=== Exercise input ===
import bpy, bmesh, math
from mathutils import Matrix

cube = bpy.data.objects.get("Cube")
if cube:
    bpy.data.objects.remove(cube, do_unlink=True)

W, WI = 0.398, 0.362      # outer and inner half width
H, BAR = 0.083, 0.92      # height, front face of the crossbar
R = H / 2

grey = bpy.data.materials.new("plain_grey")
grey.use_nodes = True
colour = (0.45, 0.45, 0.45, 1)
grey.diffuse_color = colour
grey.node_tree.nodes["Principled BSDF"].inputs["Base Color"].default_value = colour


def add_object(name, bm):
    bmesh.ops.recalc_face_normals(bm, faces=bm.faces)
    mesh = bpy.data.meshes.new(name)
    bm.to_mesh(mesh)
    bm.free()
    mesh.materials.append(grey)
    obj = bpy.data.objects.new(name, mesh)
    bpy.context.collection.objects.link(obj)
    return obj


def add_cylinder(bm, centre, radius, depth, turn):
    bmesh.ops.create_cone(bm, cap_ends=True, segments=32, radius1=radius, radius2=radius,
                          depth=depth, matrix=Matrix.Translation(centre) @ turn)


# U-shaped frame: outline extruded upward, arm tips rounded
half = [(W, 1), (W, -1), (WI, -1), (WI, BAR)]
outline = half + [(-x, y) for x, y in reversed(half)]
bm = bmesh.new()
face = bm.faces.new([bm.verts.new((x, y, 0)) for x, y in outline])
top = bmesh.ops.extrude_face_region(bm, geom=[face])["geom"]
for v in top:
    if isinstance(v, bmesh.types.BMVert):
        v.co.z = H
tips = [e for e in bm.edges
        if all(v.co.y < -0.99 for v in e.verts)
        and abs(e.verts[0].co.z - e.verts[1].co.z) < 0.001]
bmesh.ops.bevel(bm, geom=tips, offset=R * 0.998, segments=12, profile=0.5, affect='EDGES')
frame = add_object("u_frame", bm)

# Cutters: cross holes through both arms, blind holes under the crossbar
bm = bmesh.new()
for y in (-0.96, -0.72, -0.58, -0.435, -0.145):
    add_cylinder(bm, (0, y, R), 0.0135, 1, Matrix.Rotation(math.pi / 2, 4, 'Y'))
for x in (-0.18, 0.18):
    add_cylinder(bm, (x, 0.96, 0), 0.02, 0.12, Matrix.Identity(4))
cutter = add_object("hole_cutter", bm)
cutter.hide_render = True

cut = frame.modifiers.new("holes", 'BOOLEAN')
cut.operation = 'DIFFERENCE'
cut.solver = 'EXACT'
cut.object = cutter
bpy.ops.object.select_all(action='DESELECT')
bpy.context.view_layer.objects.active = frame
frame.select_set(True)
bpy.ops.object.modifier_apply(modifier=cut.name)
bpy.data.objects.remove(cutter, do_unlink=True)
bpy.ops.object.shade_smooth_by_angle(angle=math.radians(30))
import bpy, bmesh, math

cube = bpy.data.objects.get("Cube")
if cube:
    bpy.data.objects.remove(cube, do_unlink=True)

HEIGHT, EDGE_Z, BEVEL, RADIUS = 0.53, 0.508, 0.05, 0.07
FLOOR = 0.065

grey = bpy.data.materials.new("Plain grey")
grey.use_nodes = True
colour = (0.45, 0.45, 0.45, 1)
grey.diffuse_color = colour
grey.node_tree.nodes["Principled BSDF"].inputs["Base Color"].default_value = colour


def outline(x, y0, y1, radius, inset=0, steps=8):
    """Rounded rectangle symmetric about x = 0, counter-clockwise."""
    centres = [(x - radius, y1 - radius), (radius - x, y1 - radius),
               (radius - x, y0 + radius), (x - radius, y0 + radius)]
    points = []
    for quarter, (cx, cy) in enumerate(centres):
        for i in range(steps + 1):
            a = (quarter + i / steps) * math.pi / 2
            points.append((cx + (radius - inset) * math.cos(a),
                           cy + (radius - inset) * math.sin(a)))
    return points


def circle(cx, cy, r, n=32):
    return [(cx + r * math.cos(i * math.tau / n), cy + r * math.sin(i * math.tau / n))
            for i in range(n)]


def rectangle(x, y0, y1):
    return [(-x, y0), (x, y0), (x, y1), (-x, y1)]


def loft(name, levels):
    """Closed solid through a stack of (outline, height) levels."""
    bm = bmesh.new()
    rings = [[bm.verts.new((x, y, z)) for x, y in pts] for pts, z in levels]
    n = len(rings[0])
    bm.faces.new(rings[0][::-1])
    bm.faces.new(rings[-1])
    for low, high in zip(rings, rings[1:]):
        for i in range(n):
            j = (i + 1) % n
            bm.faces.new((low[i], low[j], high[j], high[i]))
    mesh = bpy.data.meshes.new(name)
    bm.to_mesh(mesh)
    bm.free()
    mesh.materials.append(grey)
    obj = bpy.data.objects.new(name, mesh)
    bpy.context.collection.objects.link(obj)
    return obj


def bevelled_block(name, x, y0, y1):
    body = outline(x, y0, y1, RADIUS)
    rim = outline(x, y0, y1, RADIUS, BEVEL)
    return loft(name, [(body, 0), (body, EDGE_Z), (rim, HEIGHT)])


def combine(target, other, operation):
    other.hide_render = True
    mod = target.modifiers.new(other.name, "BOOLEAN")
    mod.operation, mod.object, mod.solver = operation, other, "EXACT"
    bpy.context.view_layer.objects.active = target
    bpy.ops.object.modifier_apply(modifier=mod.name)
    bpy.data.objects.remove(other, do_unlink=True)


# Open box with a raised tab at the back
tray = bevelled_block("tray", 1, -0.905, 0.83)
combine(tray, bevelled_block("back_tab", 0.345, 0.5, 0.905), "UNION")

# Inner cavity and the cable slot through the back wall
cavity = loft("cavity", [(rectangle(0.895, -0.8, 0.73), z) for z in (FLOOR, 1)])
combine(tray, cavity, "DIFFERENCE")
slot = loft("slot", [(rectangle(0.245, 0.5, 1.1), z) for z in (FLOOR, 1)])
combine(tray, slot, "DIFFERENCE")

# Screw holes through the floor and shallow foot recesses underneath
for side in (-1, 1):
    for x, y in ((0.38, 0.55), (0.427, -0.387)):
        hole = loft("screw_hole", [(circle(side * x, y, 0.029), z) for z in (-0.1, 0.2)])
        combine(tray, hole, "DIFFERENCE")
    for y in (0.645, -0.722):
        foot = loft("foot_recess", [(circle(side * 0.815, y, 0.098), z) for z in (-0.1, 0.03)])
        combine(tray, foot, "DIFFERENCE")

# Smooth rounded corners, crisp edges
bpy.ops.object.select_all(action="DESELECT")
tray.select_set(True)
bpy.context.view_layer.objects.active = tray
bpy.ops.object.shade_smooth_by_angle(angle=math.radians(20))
===
## Your objective
Out of the records, collect only those lines that contain the string "points".

## Expected output
    points = []
            points.append((cx + (radius - inset) * math.cos(a),
    return points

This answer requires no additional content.